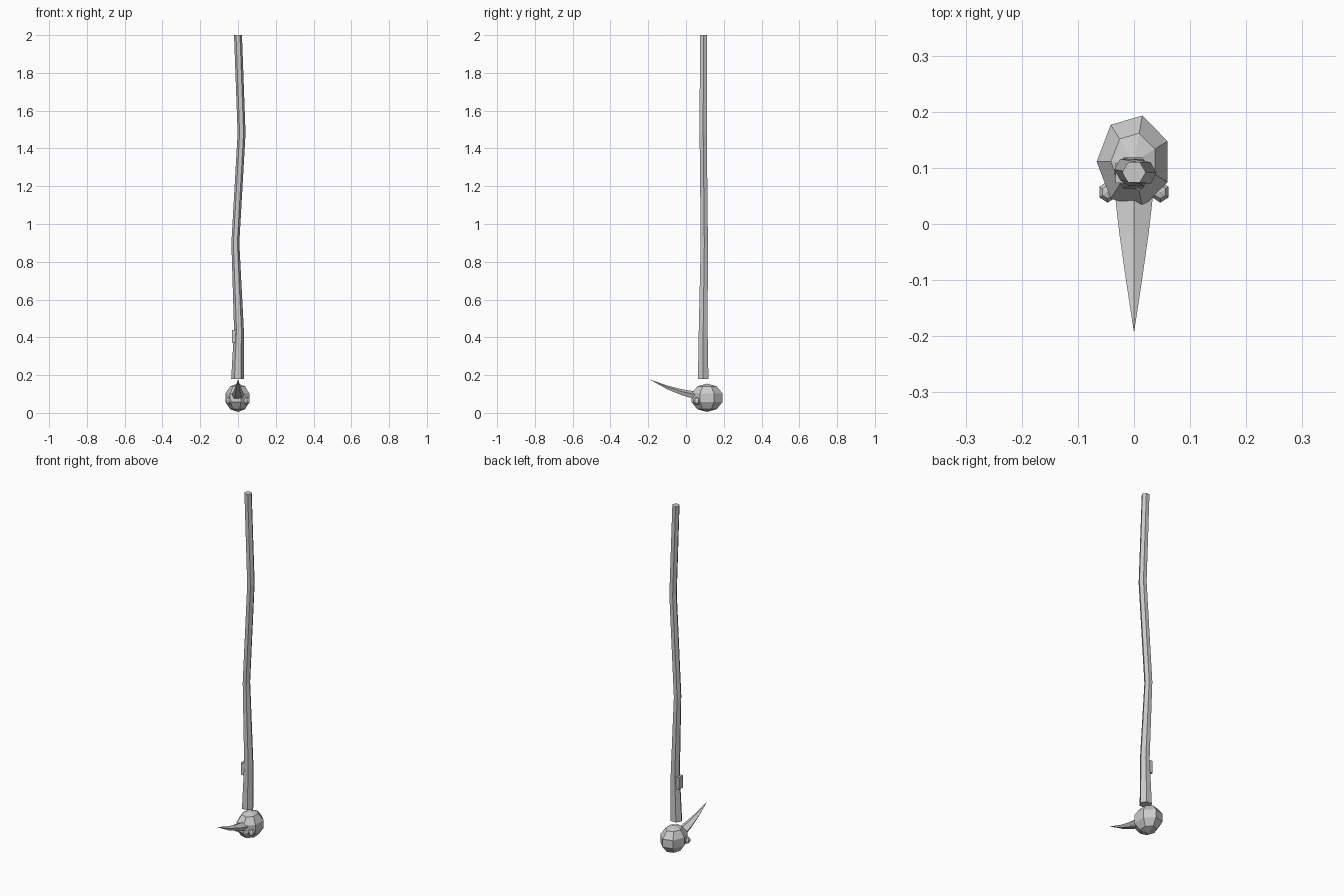
import bpy, bmesh, math
from mathutils import Vector

if "Cube" in bpy.data.objects:
    bpy.data.objects.remove(bpy.data.objects["Cube"])


def add_object(name, bm):
    bmesh.ops.recalc_face_normals(bm, faces=bm.faces)
    mesh = bpy.data.meshes.new(name)
    bm.to_mesh(mesh)
    bm.free()
    ob = bpy.data.objects.new(name, mesh)
    bpy.context.collection.objects.link(ob)
    return ob


def loft(name, rings, tip=None):
    """Join equal-sided rings into a closed tube, optionally ending in a point."""
    bm = bmesh.new()
    loops = [[bm.verts.new(p) for p in ring] for ring in rings]
    n = len(loops[0])
    for a, b in zip(loops, loops[1:]):
        for i in range(n):
            j = (i + 1) % n
            bm.faces.new((a[i], a[j], b[j], b[i]))
    bm.faces.new(loops[0])
    if tip:
        t = bm.verts.new(tip)
        for i in range(n):
            bm.faces.new((loops[-1][i], loops[-1][(i + 1) % n], t))
    else:
        bm.faces.new(loops[-1])
    return add_object(name, bm)


def ball(name, center, radii, segments, rings, turn):
    bpy.ops.mesh.primitive_uv_sphere_add(segments=segments, ring_count=rings,
                                         radius=1, location=center, rotation=(0, 0, turn))
    ob = bpy.context.object
    ob.name = name
    bpy.ops.object.transform_apply(location=False, rotation=True, scale=False)
    ob.scale = radii
    return ob


# Crooked six-sided shaft: x, y, z, x radius, y radius
path = [(-0.002, 0.091, 0.18, 0.034, 0.032), (0.005, 0.091, 0.44, 0.026, 0.027),
        (-0.014, 0.097, 0.90, 0.021, 0.022), (0.019, 0.091, 1.48, 0.021, 0.022),
        (0.0, 0.092, 2.0, 0.021, 0.021)]
loft("shaft", [[(x + rx * math.cos(k * math.pi / 3), y + ry * math.sin(k * math.pi / 3), z)
                for k in range(6)] for x, y, z, rx, ry in path])

# Small stub on the side of the shaft
bpy.ops.mesh.primitive_cube_add(size=1, location=(-0.017, 0.091, 0.405))
stub = bpy.context.object
stub.name = "shaft_stub"
stub.scale = (0.032, 0.036, 0.07)

# Seven-sided head
ball("head", (0, 0.111, 0.08), (0.070, 0.0885, 0.075), 7, 5, math.pi / 2)

# Eyes on both sides
for s, side in ((1, "right"), (-1, "left")):
    ball("eye_" + side, (s * 0.047, 0.057, 0.063), (0.018, 0.020, 0.019), 6, 5, 0)

# Upward-curving beak: y, z, half width, half height
beak = [(0.07, 0.086, 0.038, 0.024), (-0.02, 0.107, 0.027, 0.018),
        (-0.10, 0.134, 0.015, 0.011)]
loft("beak", [[(w * math.cos(math.pi / 2 + k * math.tau / 5), y,
                z + h * math.sin(math.pi / 2 + k * math.tau / 5))
               for k in range(5)] for y, z, w, h in beak], tip=(0, -0.194, 0.178))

• Exercise requirements
Word for word, restate all of the material above except its pictures.

• Exercise output
import bpy, bmesh, math
from mathutils import Vector

if "Cube" in bpy.data.objects:
    bpy.data.objects.remove(bpy.data.objects["Cube"])


def add_object(name, bm):
    bmesh.ops.recalc_face_normals(bm, faces=bm.faces)
    mesh = bpy.data.meshes.new(name)
    bm.to_mesh(mesh)
    bm.free()
    ob = bpy.data.objects.new(name, mesh)
    bpy.context.collection.objects.link(ob)
    return ob


def loft(name, rings, tip=None):
    """Join equal-sided rings into a closed tube, optionally ending in a point."""
    bm = bmesh.new()
    loops = [[bm.verts.new(p) for p in ring] for ring in rings]
    n = len(loops[0])
    for a, b in zip(loops, loops[1:]):
        for i in range(n):
            j = (i + 1) % n
            bm.faces.new((a[i], a[j], b[j], b[i]))
    bm.faces.new(loops[0])
    if tip:
        t = bm.verts.new(tip)
        for i in range(n):
            bm.faces.new((loops[-1][i], loops[-1][(i + 1) % n], t))
    else:
        bm.faces.new(loops[-1])
    return add_object(name, bm)


def ball(name, center, radii, segments, rings, turn):
    bpy.ops.mesh.primitive_uv_sphere_add(segments=segments, ring_count=rings,
                                         radius=1, location=center, rotation=(0, 0, turn))
    ob = bpy.context.object
    ob.name = name
    bpy.ops.object.transform_apply(location=False, rotation=True, scale=False)
    ob.scale = radii
    return ob


# Crooked six-sided shaft: x, y, z, x radius, y radius
path = [(-0.002, 0.091, 0.18, 0.034, 0.032), (0.005, 0.091, 0.44, 0.026, 0.027),
        (-0.014, 0.097, 0.90, 0.021, 0.022), (0.019, 0.091, 1.48, 0.021, 0.022),
        (0.0, 0.092, 2.0, 0.021, 0.021)]
loft("shaft", [[(x + rx * math.cos(k * math.pi / 3), y + ry * math.sin(k * math.pi / 3), z)
                for k in range(6)] for x, y, z, rx, ry in path])

# Small stub on the side of the shaft
bpy.ops.mesh.primitive_cube_add(size=1, location=(-0.017, 0.091, 0.405))
stub = bpy.context.object
stub.name = "shaft_stub"
stub.scale = (0.032, 0.036, 0.07)

# Seven-sided head
ball("head", (0, 0.111, 0.08), (0.070, 0.0885, 0.075), 7, 5, math.pi / 2)

# Eyes on both sides
for s, side in ((1, "right"), (-1, "left")):
    ball("eye_" + side, (s * 0.047, 0.057, 0.063), (0.018, 0.020, 0.019), 6, 5, 0)

# Upward-curving beak: y, z, half width, half height
beak = [(0.07, 0.086, 0.038, 0.024), (-0.02, 0.107, 0.027, 0.018),
        (-0.10, 0.134, 0.015, 0.011)]
loft("beak", [[(w * math.cos(math.pi / 2 + k * math.tau / 5), y,
                z + h * math.sin(math.pi / 2 + k * math.tau / 5))
               for k in range(5)] for y, z, w, h in beak], tip=(0, -0.194, 0.178))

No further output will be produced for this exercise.